It can be very easy to get wrapped up in the day-to-day of life. You get up, get ready, go to work, go home. Maybe go out with friends or family every now and then. And with as much time as we spend at work, it ends up taking up a large portion of your time. Your work can be extremely fulfilling, and you can be very committed to it, but you still might feel like you want to be doing something…more, with the time that you have.
One way that companies are encouraging their employees to feel more fulfilled in their work life is by encouraging volunteering. And because it can sometimes be difficult to find time to volunteer around other day-to-day activities, some companies are even encouraging volunteer work during company time, as a team, or allowing team members to take a paid day off for volunteer work.
The truth is, volunteering can have significant benefits, both to you and to your community. It can help you learn new skills, or reduce stress. It can help employees connect to one another in a more relaxed environment, and make them feel like the company they’re with is concerned with the world outside the office. These are all things that should be encouraged by a good leader.

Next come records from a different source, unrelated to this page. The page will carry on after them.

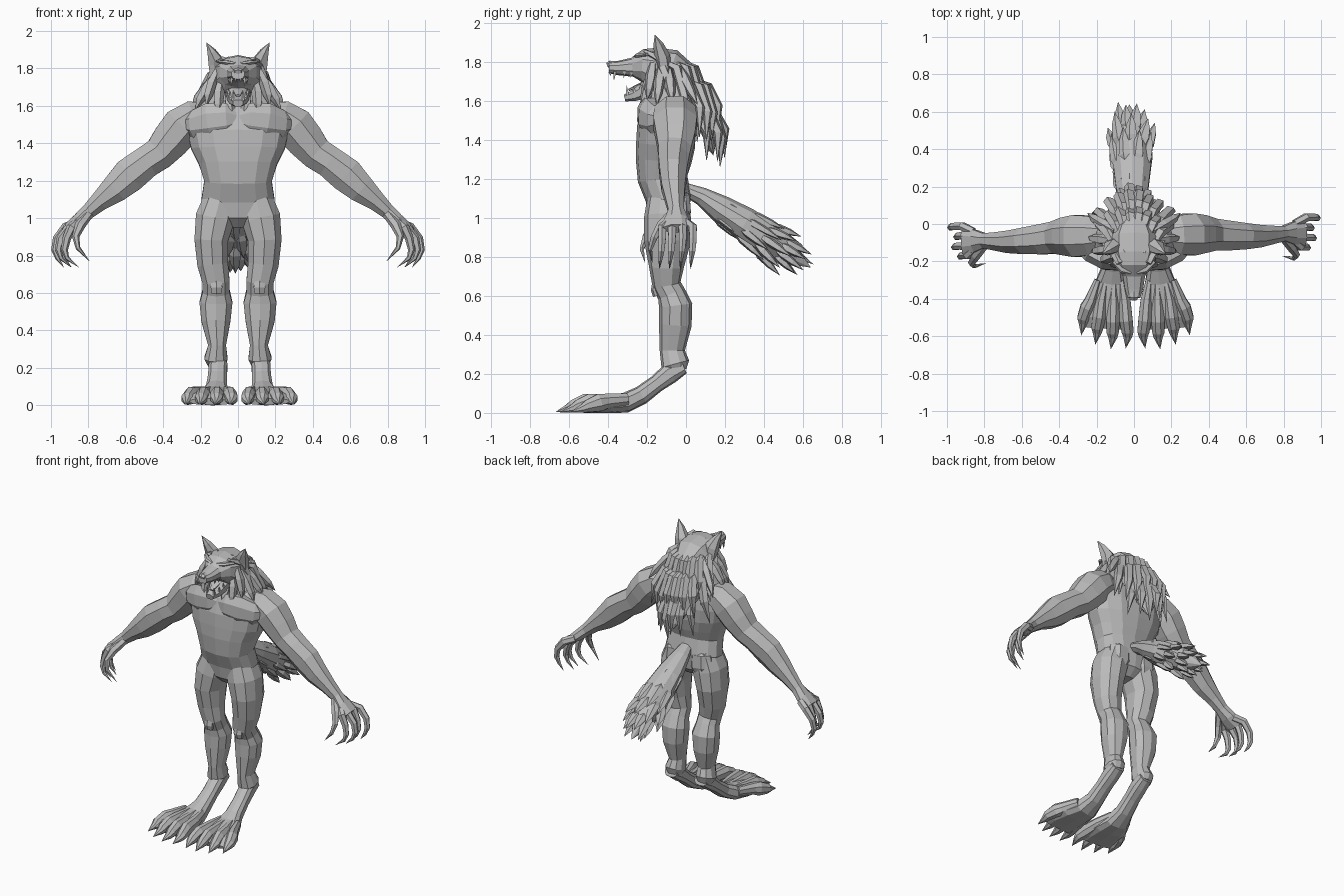
import bpy, bmesh, math, random
from mathutils import Vector

random.seed(4)
fur = bpy.data.materials.new("grey fur")
fur.diffuse_color = (0.5, 0.5, 0.5, 1)
X, Y, Z = Vector((1, 0, 0)), Vector((0, 1, 0)), Vector((0, 0, 1))


def tube(bm, rings, n=8, ref=X, p=1.0):
    """Loft through (x, y, z, half width along ref, half width across)."""
    pts = [Vector(r[:3]) for r in rings]
    full = 1 / math.cos(math.pi / n) ** p if n >= 8 else 1
    loops = []
    for i, r in enumerate(rings):
        t = (pts[min(i + 1, len(pts) - 1)] - pts[max(i - 1, 0)]).normalized()
        u = (ref - t * ref.dot(t)).normalized()
        v = t.cross(u)
        loop = []
        for k in range(n):
            a = 2 * math.pi * (k + 0.5) / n
            c, s = math.cos(a), math.sin(a)
            c, s = math.copysign(abs(c) ** p, c), math.copysign(abs(s) ** p, s)
            loop.append(bm.verts.new(pts[i] + (u * c * r[3] + v * s * r[4]) * full))
        loops.append(loop)
    for a, b in zip(loops, loops[1:]):
        for k in range(n):
            bm.faces.new((a[k], a[(k + 1) % n], b[(k + 1) % n], b[k]))
    bm.faces.new(loops[0])
    bm.faces.new(loops[-1])


def finish(bm, name, mirror=False, shift=0):
    bmesh.ops.remove_doubles(bm, verts=bm.verts, dist=0.0002)
    bmesh.ops.recalc_face_normals(bm, faces=bm.faces)
    me = bpy.data.meshes.new(name)
    bm.to_mesh(me)
    bm.free()
    me.materials.append(fur)
    ob = bpy.data.objects.new(name, me)
    bpy.context.collection.objects.link(ob)
    ob.location.x = shift
    if mirror:
        ob.modifiers.new("mirror", 'MIRROR').use_mirror_merge = False


def part(name, rings, n=8, ref=X, p=1.0, mirror=False, shift=0):
    bm = bmesh.new()
    tube(bm, rings, n, ref, p)
    finish(bm, name, mirror, shift)


def sided(rings, s):
    """Put arm rings on side s, with the shoulders turned slightly."""
    return [(s * x, y + s * .03 * max(0, x - .15), z, a, b) for x, y, z, a, b in rings]


# Torso and neck
part("torso", [(0, -.09, .95, .05, .05), (0, -.09, 1.0, .15, .1), (0, -.09, 1.1, .195, .115),
               (0, -.12, 1.2, .18, .125), (0, -.115, 1.29, .21, .14), (0, -.105, 1.37, .25, .148),
               (0, -.1, 1.46, .27, .148), (0, -.09, 1.55, .26, .13), (0, -.07, 1.62, .2, .1),
               (0, -.08, 1.74, .11, .1)], 14, p=.85)
part("chest_muscle", [(.01, -.2, 1.53, .05, .03), (.06, -.205, 1.53, .085, .045),
                      (.15, -.19, 1.52, .095, .055), (.23, -.15, 1.5, .075, .055),
                      (.29, -.1, 1.5, .04, .04)], 8, Z, mirror=True)
part("buttock", [(.09, -.07, 1.14, .04, .04), (.095, -.05, 1.1, .08, .07),
                 (.1, -.045, 1.03, .085, .07), (.11, -.05, .96, .06, .05)], 8, mirror=True)

# Arms, clawed fingers and thumbs
for s, side in ((-1, "right"), (1, "left")):
    part("arm_" + side, sided([
        (.15, -.06, 1.55, .075, .065), (.235, -.06, 1.54, .105, .09), (.3, -.06, 1.49, .112, .108),
        (.36, -.06, 1.415, .1, .102), (.42, -.065, 1.345, .085, .088), (.49, -.072, 1.3, .08, .085),
        (.58, -.078, 1.23, .07, .093), (.66, -.08, 1.155, .06, .076), (.74, -.075, 1.09, .048, .052),
        (.8, -.07, 1.035, .04, .04), (.85, -.07, .99, .06, .036), (.91, -.07, .945, .07, .026)], s), 8, Y)
    bm = bmesh.new()
    for k, y in enumerate((.012, -.04, -.095, -.145)):
        d, e = -.01 * k, -.022 * (k % 2)
        tube(bm, sided([(.86, -.07 + (y + .07) * .6, .975, .024, .027), (.92 + d, y, .95, .024, .027),
                        (.968 + d + e, y, .89, .021, .023), (.98 + d + e, y - .005, .83, .018, .019),
                        (.965 + d + e, y - .01, .785, .011, .012),
                        (.93 + d * 2 + e, y - .012, .735, 0, 0)], s), 6, Y)
    tube(bm, sided([(.8, -.09, 1.02, .026, .026), (.845, -.15, .96, .023, .028), (.868, -.185, .9, .02, .02),
                    (.855, -.205, .84, .012, .013), (.79, -.19, .765, 0, 0)], s), 6, Y)
    finish(bm, "fingers_" + side)

# Legs, kneecaps and feet
part("leg", [(.09, -.09, 1.12, .085, .1), (.122, -.095, 1.0, .105, .115), (.143, -.095, .88, .09, .115),
             (.135, -.1, .75, .082, .086), (.117, -.1, .66, .072, .07), (.117, -.075, .61, .072, .07),
             (.118, -.053, .55, .088, .082), (.118, -.055, .45, .078, .08), (.112, -.07, .32, .048, .062),
             (.118, -.055, .25, .062, .07), (.115, -.04, .21, .042, .042)], 10, p=.9, mirror=True)
part("kneecap", [(.115, -.15, .6, .03, .02), (.115, -.158, .63, .036, .022),
                 (.115, -.155, .67, .03, .018)], 6, mirror=True)
part("foot", [(.115, -.01, .235, .045, .033), (.115, -.08, .205, .05, .052), (.118, -.15, .15, .05, .043),
              (.122, -.23, .09, .056, .047), (.13, -.31, .052, .08, .05), (.143, -.4, .044, .105, .044),
              (.152, -.5, .035, .118, .034), (.155, -.555, .018, .11, .017)], 10, p=.75, mirror=True, shift=.008)
bm = bmesh.new()
for base, tip, end in ((.075, .042, -.665), (.115, .122, -.67), (.16, .205, -.645), (.2, .28, -.595)):
    tube(bm, [(base, -.3, .07, .02, .03), ((base + tip) / 2, -.41, .06, .032, .038),
              (base * .25 + tip * .75, end + .15, .052, .035, .045),
              (tip, end + .09, .034, .032, .032), (tip, end + .065, .023, .024, .022),
              (tip + .01, end, .004, 0, 0)], 8)
finish(bm, "toes", True, .008)

# Head, open jaws and nose
part("head", [(0, .0, 1.71, .08, .08), (0, -.08, 1.75, .12, .11), (0, -.17, 1.765, .125, .105),
              (0, -.225, 1.782, .1, .08), (0, -.275, 1.772, .06, .047), (0, -.35, 1.768, .048, .035),
              (0, -.395, 1.77, .034, .027)], 10, p=.85)
part("nose", [(0, -.36, 1.788, .025, .016), (0, -.39, 1.788, .028, .018), (0, -.405, 1.782, .018, .012)], 6)
part("lower_jaw", [(0, -.14, 1.69, .075, .055), (0, -.21, 1.655, .06, .042), (0, -.27, 1.625, .046, .028),
                   (0, -.315, 1.615, .028, .018)], 8, p=.8)
part("tongue", [(0, -.17, 1.7, .035, .012), (0, -.24, 1.68, .03, .01), (0, -.295, 1.655, .015, .006)], 6)
part("brow", [(.015, -.257, 1.825, .01, .016), (.06, -.245, 1.832, .012, .02),
              (.11, -.2, 1.838, .008, .012)], 6, Z, mirror=True)
part("eye", [(.05, -.24, 1.795, .018, .014), (.053, -.266, 1.793, .014, .01)], 6, mirror=True)
part("ear", [(.1, -.11, 1.75, .055, .04), (.115, -.122, 1.83, .05, .04), (.142, -.143, 1.89, .026, .026),
             (.17, -.16, 1.94, 0, 0)], 6, mirror=True)
bm = bmesh.new()
for x, y, z, h in ((.034, -.365, 1.75, -.05), (.043, -.315, 1.75, -.035), (.046, -.28, 1.745, -.03),
                   (.015, -.385, 1.75, -.025), (.027, -.3, 1.63, .055), (.042, -.265, 1.645, .035),
                   (.05, -.23, 1.665, .03)):
    tube(bm, [(x, y, z, .011, .011), (x, y - .005, z + h, 0, 0)], 4)
finish(bm, "teeth", True)

# Mane: solid core covered with long overlapping pointed locks
part("mane_core", [(0, -.1, 1.81, .08, .035), (0, -.05, 1.745, .115, .065), (0, .02, 1.65, .14, .06),
                   (0, .07, 1.55, .14, .05), (0, .105, 1.45, .09, .03), (0, .13, 1.36, .03, .02),
                   (0, .14, 1.32, 0, 0)], 10)
bm = bmesh.new()
for y, z, w, count, drop in ((-.12, 1.855, .85, 6, .3), (-.03, 1.805, 1.05, 8, .33), (.04, 1.71, 1.05, 8, .31),
                             (.075, 1.58, .65, 6, .3)):
    for k in range(count):
        s = 2 * k / (count - 1) - 1
        j, b = random.uniform(-.03, .03), .09 * s * s
        tube(bm, [(s * .09 * w, y - b, z, .018, .01), (s * .13 * w, y + .075 - b, z - .04, .032, .028),
                  (s * .18 * w, y + .12 - b + j * .3, z - drop * .5 + j, .03, .026),
                  (s * .21 * w + j * .4, y + .115 - b + j * .5, z - drop + j, 0, 0)], 5)
finish(bm, "mane_locks")
bm = bmesh.new()
for x0, y0, z0, x1, y1, z1 in ((.11, -.17, 1.79, .17, -.2, 1.6), (.115, -.13, 1.77, .23, -.15, 1.575),
                               (.115, -.09, 1.76, .25, -.07, 1.59), (.09, -.18, 1.74, .1, -.23, 1.55),
                               (.04, -.17, 1.67, .03, -.23, 1.55), (.11, -.15, 1.72, .14, -.17, 1.55),
                               (.11, -.05, 1.74, .23, .04, 1.5), (.1, -.04, 1.78, .25, .06, 1.58)):
    def along(t, out):
        return x0 + (x1 - x0) * t + out, y0 + (y1 - y0) * t, z0 + (z1 - z0) * t
    tube(bm, [(*along(0, 0), .02, .02), (*along(.35, .008), .03, .03),
              (*along(.7, .008), .025, .022), (*along(1, 0), 0, 0)], 5)
finish(bm, "cheek_locks", True)

# Bushy tail
part("tail_core", [(0, -.01, 1.15, .04, .03), (-.01, .08, 1.11, .062, .045), (-.01, .18, 1.045, .085, .068),
                   (-.01, .3, .97, .1, .082), (-.015, .42, .89, .095, .082), (-.02, .53, .815, .055, .055),
                   (-.025, .64, .745, 0, 0)], 10)
bm = bmesh.new()
out, back = Vector((0, .56, .83)), Vector((0, .83, -.56))
for row, (y, z, r, length) in enumerate(((.16, 1.055, .06, .22), (.28, .98, .082, .22),
                                        (.38, .91, .09, .21), (.46, .86, .055, .2))):
    for k in range(8):
        a = 2 * math.pi * (k + row * .5) / 8
        c = Vector((-.014, y, z))
        o = (X * math.cos(a) + out * math.sin(a) * .9) * r
        tip = length + random.uniform(-.05, .015)
        tube(bm, [(*(c + o * .75), .02, .015), (*(c + o * 1.02 + back * .06), .036, .025),
                  (*(c + o * 1.22 + back * tip * .65), .027, .018),
                  (*(c + o * 1.4 + back * tip), 0, 0)], 5)
finish(bm, "tail_tufts")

And by helping employees be engaged in volunteer work, you can help them be more engaged team members in general. According to a 2011 Deloitte Volunteer IMPACT Survey of employed adults from ages 21 to 35, millennials who often take part in workplace volunteer activities are almost twice as likely “to be very satisfied with the progression of their career.” And happy, engaged employees are hardworking, efficient employees.
One other benefit of encouraging volunteer work as a company is, frankly, good PR. By engaging in social corporate responsibility, you can make your company more visible in the community, and foster a more positive association with your brand. If members of the community see that your company and/or its employees are out and about, trying to better that community, there’s a chance they will become customers. And that’s great for any business.
But, disregarding the possible gain when it comes to customers, there are also great benefits for a company that allows its employees to engage in more volunteer work when it comes to company culture. According to an article on Fast Company in 2014, in a UnitedHealth Group study, 87% of people who volunteered in the previous year reported that volunteering helped develop teamwork and people skills, and 81% said volunteering together strengthened relationships among colleagues. That’s a phenomenal return on investment of time and resources, and those are the sort of results leaders should always seek out.
So consider encouraging volunteer work among your staff. Maybe take part in established volunteer day initiatives, such as Earth Day activities. Or even come up with your own volunteer initiative tailored to your company — like LinkedIn did with their InDay, a program that allows employees one Friday a month to give back to the community in some way.
There are countless companies out there for both clients and potential employees to choose from. Why not help yours stand out as one that wants to do just a little bit more when it comes to contributing to your community?